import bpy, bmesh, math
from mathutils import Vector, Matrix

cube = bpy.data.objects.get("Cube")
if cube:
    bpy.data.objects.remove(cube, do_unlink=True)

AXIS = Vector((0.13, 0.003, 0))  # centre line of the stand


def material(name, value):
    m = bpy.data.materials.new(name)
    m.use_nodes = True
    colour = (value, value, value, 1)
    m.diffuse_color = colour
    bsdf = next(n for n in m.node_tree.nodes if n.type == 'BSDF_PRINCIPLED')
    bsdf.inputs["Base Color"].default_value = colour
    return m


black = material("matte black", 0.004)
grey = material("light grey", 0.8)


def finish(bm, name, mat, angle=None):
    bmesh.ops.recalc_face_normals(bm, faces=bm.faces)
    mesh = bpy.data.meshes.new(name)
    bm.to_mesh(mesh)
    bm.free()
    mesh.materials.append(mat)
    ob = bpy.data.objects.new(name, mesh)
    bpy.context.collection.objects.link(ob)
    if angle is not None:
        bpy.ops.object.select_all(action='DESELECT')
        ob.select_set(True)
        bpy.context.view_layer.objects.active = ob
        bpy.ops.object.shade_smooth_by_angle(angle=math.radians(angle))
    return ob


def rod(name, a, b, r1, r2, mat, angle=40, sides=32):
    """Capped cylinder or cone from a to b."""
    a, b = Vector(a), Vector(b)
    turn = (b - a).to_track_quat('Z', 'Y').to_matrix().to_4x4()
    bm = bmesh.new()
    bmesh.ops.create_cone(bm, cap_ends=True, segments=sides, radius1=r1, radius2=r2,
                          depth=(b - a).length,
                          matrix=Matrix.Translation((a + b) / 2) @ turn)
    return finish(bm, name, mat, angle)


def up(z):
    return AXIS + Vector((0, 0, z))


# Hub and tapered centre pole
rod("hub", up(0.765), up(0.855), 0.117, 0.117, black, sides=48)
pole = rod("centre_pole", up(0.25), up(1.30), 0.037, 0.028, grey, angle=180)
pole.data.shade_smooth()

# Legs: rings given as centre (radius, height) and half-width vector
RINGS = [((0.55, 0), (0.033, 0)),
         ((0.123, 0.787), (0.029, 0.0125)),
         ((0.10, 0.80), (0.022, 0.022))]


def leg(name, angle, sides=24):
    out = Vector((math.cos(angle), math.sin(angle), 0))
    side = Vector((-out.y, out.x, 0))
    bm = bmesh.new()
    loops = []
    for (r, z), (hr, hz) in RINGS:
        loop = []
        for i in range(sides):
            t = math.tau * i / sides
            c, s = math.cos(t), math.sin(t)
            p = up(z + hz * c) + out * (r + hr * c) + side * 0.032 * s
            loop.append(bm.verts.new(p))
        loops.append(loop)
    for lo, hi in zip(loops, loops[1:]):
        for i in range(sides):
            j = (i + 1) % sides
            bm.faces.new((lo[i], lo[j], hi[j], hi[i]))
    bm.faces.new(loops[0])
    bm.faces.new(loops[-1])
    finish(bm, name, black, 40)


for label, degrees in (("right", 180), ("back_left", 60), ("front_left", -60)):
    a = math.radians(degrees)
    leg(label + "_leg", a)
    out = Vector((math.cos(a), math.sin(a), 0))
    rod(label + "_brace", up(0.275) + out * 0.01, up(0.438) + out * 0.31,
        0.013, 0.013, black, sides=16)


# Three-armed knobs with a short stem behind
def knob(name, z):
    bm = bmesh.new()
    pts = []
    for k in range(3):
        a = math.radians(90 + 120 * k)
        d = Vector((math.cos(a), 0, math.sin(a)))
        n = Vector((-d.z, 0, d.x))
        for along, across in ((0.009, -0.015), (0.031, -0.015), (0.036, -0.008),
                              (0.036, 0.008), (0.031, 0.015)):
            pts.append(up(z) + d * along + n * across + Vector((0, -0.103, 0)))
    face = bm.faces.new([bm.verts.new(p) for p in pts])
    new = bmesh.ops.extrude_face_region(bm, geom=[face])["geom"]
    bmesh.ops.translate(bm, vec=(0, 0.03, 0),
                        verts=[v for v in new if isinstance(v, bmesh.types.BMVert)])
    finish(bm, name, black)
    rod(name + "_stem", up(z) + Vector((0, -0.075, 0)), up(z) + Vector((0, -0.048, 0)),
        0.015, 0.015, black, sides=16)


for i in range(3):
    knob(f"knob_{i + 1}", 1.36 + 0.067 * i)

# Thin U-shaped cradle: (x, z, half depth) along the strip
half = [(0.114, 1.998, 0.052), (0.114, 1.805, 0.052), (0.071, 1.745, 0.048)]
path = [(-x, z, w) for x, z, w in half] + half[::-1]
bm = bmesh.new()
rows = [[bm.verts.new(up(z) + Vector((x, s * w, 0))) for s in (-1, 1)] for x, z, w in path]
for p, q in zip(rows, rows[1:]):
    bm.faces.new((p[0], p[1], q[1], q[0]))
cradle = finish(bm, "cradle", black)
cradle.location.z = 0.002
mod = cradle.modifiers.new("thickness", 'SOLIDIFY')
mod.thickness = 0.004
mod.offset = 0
━━━━━━━━━━
The entries above hold a line with "turn = (b - a).to_track_quat('Z', 'Y').to_matrix().to_4x4()" and a later line with "return AXIS + Vector((0, 0, z))". Write out exactly those lines and all lines between, nothing more.

    turn = (b - a).to_track_quat('Z', 'Y').to_matrix().to_4x4()
    bm = bmesh.new()
    bmesh.ops.create_cone(bm, cap_ends=True, segments=sides, radius1=r1, radius2=r2,
                          depth=(b - a).length,
                          matrix=Matrix.Translation((a + b) / 2) @ turn)
    return finish(bm, name, mat, angle)


def up(z):
    return AXIS + Vector((0, 0, z))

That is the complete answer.